I know this is an obvious one, but worth mentioning. When you choose whole, unprocessed foods, especially if you’re cutting out gluten and/or dairy, there aren’t going to be a lot of donuts and candy bars on the menu. So by making the whole foods choice, you’re sidestepping all the crap, and heading that much closer to your svelte self.

Throughout all of this, no calculators or food scales are required.

As living proof, I’m two kids deep but I feel better and look better now (with a lot less effort) than I did in my pre-baby life, which pretty much consisted of working out five days a week, restricting calories, and eating whole grains and low-fat foods (including low-fat dairy).

But most importantly, I was finally able to get off the calorie-counting crazy train. I realized that when I stopped working against my body, my body starting working for me, especially when fueled by clean nutrients. If you asked me how many calories I eat today, I couldn’t even tell you.And I exercise about one-third the amount of what I used to (this is not a recommendation, just my current situation – having almost every waking moment devoted to working, traveling and kid-wrangling).

My goal here (and going forward) is simple but impactful:  a paradigm shift.

I hope you end up focused on the quality of your food, and the effects they have on your health.

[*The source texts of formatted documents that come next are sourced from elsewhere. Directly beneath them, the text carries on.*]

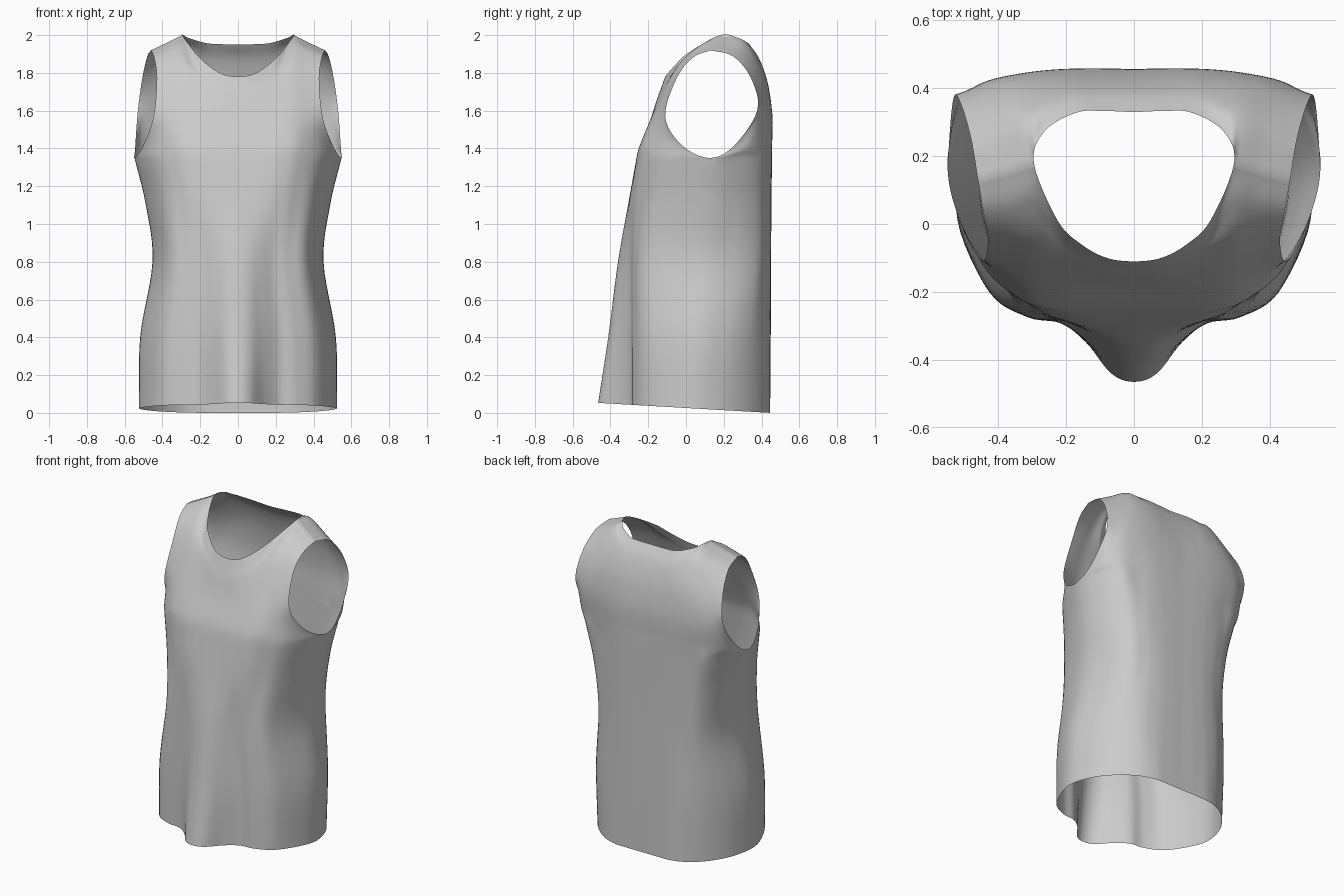
import bpy
from mathutils import Vector

K = 6  # subdivisions between control points


def spline(pts, mirror_start=False, mirror_end=False, before=None):
    """Catmull-Rom through pts; ends are mirrored across x = 0 or extended."""
    p = [Vector(q) for q in pts]
    flip = Vector((-1, 1, 1))
    first = before or (p[1] * flip if mirror_start else 2 * p[0] - p[1])
    last = p[-2] * flip if mirror_end else 2 * p[-1] - p[-2]
    g = [first] + p + [last]
    out = []
    for i in range(1, len(g) - 2):
        a, b, c, d = g[i - 1:i + 3]
        for k in range(K):
            t = k / K
            out.append(0.5 * (2 * b + (c - a) * t + (2 * a - 5 * b + 4 * c - d) * t * t
                              + (3 * b - a - 3 * c + d) * t ** 3))
    return out + [p[-1]]


def loft(rows, ghost=None):
    """Smooth the dense rows in the other direction; ghost is the row before the first."""
    cols = [spline(c, before=ghost[j] if ghost else None) for j, c in enumerate(zip(*rows))]
    return [list(r) for r in zip(*cols)]


# Body tube: fractions of half width, then (height, half width, front y, back y)
FRONT_F = (0, .13, .27, .42, .6, .82, 1)
BACK_F = (.95, .8, .6, .4, .2, 0)
LEVELS = [
    (0, .52, (-.465, -.44, -.35, -.29, -.275, -.20, .01), (.18, .31, .40, .44, .445, .445)),
    (.4, .515, (-.412, -.395, -.34, -.292, -.274, -.20, .03), (.20, .33, .41, .44, .448, .448)),
    (.8, .45, (-.36, -.352, -.325, -.292, -.272, -.205, .06), (.25, .38, .425, .445, .45, .45)),
    (1.1, .485, (-.307, -.305, -.30, -.285, -.25, -.16, .095), (.26, .385, .43, .447, .452, .452)),
    (1.35, .545, (-.262, -.262, -.262, -.257, -.225, -.12, .12), (.28, .40, .43, .45, .455, .455)),
]
rings = []
for z, hw, fy, by in LEVELS:
    ring = []
    for f, y in zip(FRONT_F + BACK_F, fy + by):
        hem = .026 - .058 * y if z == 0 else 0
        ring.append((f * hw, y, z + hem))
    rings.append(spline(ring, True, True))
body = loft(rings)

# Shoulder panels: rows from centre to armhole edge
FRONT_ROWS = [
    [(0, -.243, 1.42), (.07, -.243, 1.42), (.145, -.243, 1.42), (.23, -.238, 1.425),
     (.32, -.215, 1.43), (.425, -.135, 1.425), (.50, -.025, 1.42)],
    [(0, -.19, 1.55), (.07, -.19, 1.55), (.14, -.188, 1.555), (.22, -.18, 1.57),
     (.30, -.165, 1.58), (.385, -.137, 1.575), (.447, -.11, 1.57)],
    [(0, -.15, 1.67), (.075, -.148, 1.675), (.145, -.13, 1.705), (.22, -.095, 1.76),
     (.295, -.055, 1.82), (.37, -.05, 1.795), (.43, -.05, 1.77)],
    [(0, -.13, 1.725), (.08, -.123, 1.735), (.15, -.095, 1.775), (.22, -.045, 1.83),
     (.295, .06, 1.935), (.37, .045, 1.91), (.444, .035, 1.88)],
]
BACK_ROWS = [
    [(0, .455, 1.42), (.11, .456, 1.42), (.22, .452, 1.42), (.33, .435, 1.42),
     (.44, .405, 1.42), (.515, .34, 1.42), (.544, .25, 1.41)],
    [(0, .455, 1.58), (.11, .457, 1.58), (.22, .455, 1.58), (.32, .445, 1.59),
     (.42, .425, 1.59), (.49, .395, 1.60), (.53, .377, 1.60)],
    [(0, .43, 1.74), (.10, .432, 1.74), (.20, .432, 1.75), (.29, .42, 1.77),
     (.36, .405, 1.77), (.45, .37, 1.77), (.507, .345, 1.77)],
    [(0, .385, 1.87), (.10, .387, 1.87), (.19, .385, 1.88), (.26, .35, 1.93),
     (.315, .315, 1.955), (.40, .285, 1.918), (.48, .25, 1.887)],
]
SHOULDER = [(.295, .18, 2.0), (.375, .155, 1.96), (.46, .13, 1.92)]
NECK = [(0, -.11, 1.78), (.08, -.10, 1.793), (.155, -.06, 1.838), (.225, .01, 1.905), SHOULDER[0],
        (.262, .275, 1.985), (.17, .328, 1.958), (.09, .333, 1.952), (0, .33, 1.95)]
neckline = spline(NECK, True, True)
seam = spline(SHOULDER)[1:]
side = 6 * K


def panel(base, below, rows, neck, armpit):
    # continue the body smoothly, and round the armhole bottom
    ghost = []
    for j, p in enumerate(below):
        w = max(0, (j - side + K) / K) ** 2
        ghost.append(p.lerp(Vector(armpit), w))
    return loft([base] + [spline(r, True) for r in rows] + [neck + seam], ghost)


front = panel(body[-1][:side + 1], body[-3][:side + 1], FRONT_ROWS,
              neckline[:4 * K + 1], BACK_ROWS[0][-1])
back = panel(body[-1][side:][::-1], body[-3][side:][::-1], BACK_ROWS,
             neckline[4 * K:][::-1], FRONT_ROWS[0][-1])

# Join the half garment, welding shared seam points
verts, faces, index = [], [], {}


def vid(p):
    key = tuple(round(c, 5) for c in p)
    if key not in index:
        index[key] = len(verts)
        verts.append(key)
    return index[key]


for grid, flip in ((body, False), (front, False), (back, True)):
    for lo, hi in zip(grid, grid[1:]):
        for j in range(len(lo) - 1):
            ids = [vid(p) for p in (lo[j], lo[j + 1], hi[j + 1], hi[j])]
            ids = list(dict.fromkeys(ids))
            if len(ids) > 2:
                faces.append(ids[::-1] if flip else ids)

mesh = bpy.data.meshes.new("tank_top")
mesh.from_pydata(verts, [], faces)
mesh.validate()
mesh.shade_smooth()
shirt = bpy.data.objects.new("tank_top", mesh)
bpy.context.collection.objects.link(shirt)

# Mirror to the other half
mirror = shirt.modifiers.new("mirror", 'MIRROR')
mirror.use_axis = (True, False, False)
mirror.merge_threshold = 0.0005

I hope you are compelled to stop counting calories and fat grams, and instead, start consuming foods with ingredients you can pronounce.

Most of all, I hope you come back to read – because there is so much more to share. I aim to inspire, provide answers, and give you a reason – and a way – to get and stay healthy.

Your new found belief in the power of clean eating awaits.

Happy new year!


Note: there are some people with additional sensitivities and health conditions who would benefit from at least a short-term avoidance of all grains and other food categories, including certain beans, fruits and vegetables.

References

  1.  Rana, J. S., M. Nieuwdorp, J. W. Jukema, and J. J. P. Kastelein. “Cardiovascular Metabolic Syndrome: an Interplay Of, Obesity, Inflammation, Diabetes and Coronary Heart Disease.” Diabetes, Obesity and Metabolism 9.3 (2007): 218-32. Web. 2 Jan. 2015.
  2. Challem, Jack. The Inflammation Syndrome: The Complete Nutritional Program to Prevent and Reverse Heart Disease, Arthritis, Diabetes, Allergies and Asthma. Hoboken, NJ: J. Wiley, 2003.
  3. Braly, James, and Ron Hoggan. Dangerous Grains: Why Gluten Cereal Grains May Be Hazardous to Your Health. New York: Avery, 2002. Print.
  4. Snedeker, Suzanne M., and Anthony G. Hay. “Do Interactions Between Gut Ecology and Environmental Chemicals Contribute to Obesity and Diabetes?” Environmental Health Perspectives 120.3 (2011): 332-39. Web.
  5. Orban, J. E., J. S. Stanley, J. G. Schwemberger, and J. C. Remmers. “Dioxins and Dibenzofurans in Adipose Tissue of the General US Population and Selected Subpopulations.” American Journal of Public Health 84.3 (1994): 439-45. Web.
  6. Goldner, W. S., D. P. Sandler, F. Yu, J. A. Hoppin, F. Kamel, and T. D. Levan. “Pesticide Use and Thyroid Disease Among Women in the Agricultural Health Study.” American Journal of Epidemiology 171.4 (2010): 455-64. Web.
  7. Hyman, Mark. The UltraMind Solution: Fix Your Broken Brain by Healing Your Body First: The Simple Way to Defeat Depression, Overcome Anxiety and Sharpen Your Mind. New York: Scribner, 2008.
  8. Lustwig, Robert, MD. “Sugar: The Sweet Killer.” Interview. 2014 Food Revolution Summit. 2 May 2014. Radio.